=== EXERCISE INPUT ===

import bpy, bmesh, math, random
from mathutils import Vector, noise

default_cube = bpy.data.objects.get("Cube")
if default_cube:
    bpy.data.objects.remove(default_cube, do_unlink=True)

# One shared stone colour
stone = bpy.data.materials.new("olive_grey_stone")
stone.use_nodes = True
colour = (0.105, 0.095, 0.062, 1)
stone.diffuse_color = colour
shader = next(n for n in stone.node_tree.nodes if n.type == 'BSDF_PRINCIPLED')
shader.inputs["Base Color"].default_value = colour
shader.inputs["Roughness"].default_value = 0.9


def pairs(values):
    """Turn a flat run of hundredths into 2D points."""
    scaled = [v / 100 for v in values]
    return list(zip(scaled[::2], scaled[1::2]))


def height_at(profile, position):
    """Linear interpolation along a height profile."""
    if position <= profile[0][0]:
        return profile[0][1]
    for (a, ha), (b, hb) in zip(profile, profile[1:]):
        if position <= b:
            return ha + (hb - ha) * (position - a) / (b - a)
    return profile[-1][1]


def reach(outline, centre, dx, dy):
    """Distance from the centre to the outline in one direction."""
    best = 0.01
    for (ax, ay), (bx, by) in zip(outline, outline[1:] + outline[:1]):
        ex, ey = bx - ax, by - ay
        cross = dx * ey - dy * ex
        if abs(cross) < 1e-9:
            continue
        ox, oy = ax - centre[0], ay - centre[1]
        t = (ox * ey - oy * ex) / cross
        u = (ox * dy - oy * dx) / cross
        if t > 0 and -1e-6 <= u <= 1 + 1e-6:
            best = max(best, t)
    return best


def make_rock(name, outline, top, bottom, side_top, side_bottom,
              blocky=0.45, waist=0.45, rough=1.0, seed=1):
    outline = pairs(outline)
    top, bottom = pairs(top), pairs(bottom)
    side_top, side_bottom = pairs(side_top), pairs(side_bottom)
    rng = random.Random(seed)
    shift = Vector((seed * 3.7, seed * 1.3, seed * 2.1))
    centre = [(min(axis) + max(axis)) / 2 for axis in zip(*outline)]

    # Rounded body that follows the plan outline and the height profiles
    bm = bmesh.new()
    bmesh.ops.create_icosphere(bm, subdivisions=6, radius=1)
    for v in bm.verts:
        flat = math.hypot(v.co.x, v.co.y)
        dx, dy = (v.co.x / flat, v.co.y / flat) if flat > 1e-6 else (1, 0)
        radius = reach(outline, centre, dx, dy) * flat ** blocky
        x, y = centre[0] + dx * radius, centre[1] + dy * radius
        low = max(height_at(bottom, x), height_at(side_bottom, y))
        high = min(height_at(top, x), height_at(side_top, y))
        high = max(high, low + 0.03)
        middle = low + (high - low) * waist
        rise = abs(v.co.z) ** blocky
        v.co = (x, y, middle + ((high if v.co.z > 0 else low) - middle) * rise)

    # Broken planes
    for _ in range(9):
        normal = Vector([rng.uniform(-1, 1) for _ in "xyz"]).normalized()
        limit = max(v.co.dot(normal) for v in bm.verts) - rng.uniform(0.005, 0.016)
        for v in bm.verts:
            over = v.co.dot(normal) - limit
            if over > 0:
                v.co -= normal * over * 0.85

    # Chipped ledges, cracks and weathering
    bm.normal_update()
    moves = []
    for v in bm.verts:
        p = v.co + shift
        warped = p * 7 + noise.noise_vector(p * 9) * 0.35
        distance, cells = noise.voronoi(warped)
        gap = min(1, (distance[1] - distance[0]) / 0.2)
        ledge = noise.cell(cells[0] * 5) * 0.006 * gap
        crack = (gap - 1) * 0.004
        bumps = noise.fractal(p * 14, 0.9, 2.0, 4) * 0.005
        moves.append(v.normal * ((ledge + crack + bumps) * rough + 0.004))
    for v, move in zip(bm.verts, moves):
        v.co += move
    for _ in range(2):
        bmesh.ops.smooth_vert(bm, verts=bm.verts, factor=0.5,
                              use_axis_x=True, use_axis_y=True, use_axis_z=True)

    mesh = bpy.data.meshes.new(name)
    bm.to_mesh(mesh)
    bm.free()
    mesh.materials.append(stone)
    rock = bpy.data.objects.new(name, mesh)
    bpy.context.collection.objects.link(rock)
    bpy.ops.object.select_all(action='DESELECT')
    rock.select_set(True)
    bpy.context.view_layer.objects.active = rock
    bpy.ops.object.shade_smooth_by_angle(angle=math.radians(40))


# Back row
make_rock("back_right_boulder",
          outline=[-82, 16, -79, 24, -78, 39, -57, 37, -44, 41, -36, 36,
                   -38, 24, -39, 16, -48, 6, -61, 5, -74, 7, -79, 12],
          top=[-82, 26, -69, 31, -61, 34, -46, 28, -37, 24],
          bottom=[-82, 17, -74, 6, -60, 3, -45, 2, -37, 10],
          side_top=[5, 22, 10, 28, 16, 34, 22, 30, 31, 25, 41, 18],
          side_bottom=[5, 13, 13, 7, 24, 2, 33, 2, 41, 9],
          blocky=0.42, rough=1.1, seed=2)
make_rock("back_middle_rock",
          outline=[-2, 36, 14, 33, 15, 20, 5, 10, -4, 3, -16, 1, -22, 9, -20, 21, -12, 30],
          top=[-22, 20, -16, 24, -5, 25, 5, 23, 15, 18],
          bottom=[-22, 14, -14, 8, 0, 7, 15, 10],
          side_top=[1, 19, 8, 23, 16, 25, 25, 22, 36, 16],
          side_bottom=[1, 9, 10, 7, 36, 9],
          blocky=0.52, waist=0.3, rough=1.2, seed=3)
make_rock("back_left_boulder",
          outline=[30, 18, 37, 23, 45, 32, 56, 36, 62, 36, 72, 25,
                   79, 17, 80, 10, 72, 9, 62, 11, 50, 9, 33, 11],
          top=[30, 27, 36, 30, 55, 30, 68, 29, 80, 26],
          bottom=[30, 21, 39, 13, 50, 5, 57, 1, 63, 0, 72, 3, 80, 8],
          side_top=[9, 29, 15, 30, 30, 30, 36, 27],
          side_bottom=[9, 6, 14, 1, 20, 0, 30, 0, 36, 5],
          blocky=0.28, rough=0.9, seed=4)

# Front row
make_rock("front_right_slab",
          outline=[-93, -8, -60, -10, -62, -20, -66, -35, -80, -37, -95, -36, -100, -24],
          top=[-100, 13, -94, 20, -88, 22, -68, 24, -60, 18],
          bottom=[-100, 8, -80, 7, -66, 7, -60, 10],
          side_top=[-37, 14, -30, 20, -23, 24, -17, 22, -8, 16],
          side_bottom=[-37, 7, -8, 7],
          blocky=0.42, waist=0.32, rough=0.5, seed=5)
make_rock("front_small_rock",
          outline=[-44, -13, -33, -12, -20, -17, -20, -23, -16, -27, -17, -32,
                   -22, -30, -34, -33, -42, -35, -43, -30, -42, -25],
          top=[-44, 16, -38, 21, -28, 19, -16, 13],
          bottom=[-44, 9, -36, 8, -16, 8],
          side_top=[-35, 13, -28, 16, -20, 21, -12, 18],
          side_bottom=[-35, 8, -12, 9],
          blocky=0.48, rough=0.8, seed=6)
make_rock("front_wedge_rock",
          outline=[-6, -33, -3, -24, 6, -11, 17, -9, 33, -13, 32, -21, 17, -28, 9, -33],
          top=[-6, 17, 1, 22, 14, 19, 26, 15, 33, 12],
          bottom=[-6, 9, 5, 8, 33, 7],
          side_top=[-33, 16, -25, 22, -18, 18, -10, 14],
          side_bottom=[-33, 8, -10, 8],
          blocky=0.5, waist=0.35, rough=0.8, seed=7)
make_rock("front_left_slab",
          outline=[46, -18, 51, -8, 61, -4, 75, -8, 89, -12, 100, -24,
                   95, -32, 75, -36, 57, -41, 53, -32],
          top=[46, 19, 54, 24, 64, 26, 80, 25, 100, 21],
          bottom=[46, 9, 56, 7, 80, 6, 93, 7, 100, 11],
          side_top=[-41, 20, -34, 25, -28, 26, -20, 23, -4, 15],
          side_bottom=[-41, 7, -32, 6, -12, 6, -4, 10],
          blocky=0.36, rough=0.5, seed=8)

===

**PROBLEM TO WORK ON**
Collect the complete line wherever the string "stone" appears in the records.

**WRITTEN RESPONSE**
# One shared stone colour
stone = bpy.data.materials.new("olive_grey_stone")
stone.use_nodes = True
stone.diffuse_color = colour
shader = next(n for n in stone.node_tree.nodes if n.type == 'BSDF_PRINCIPLED')
    mesh.materials.append(stone)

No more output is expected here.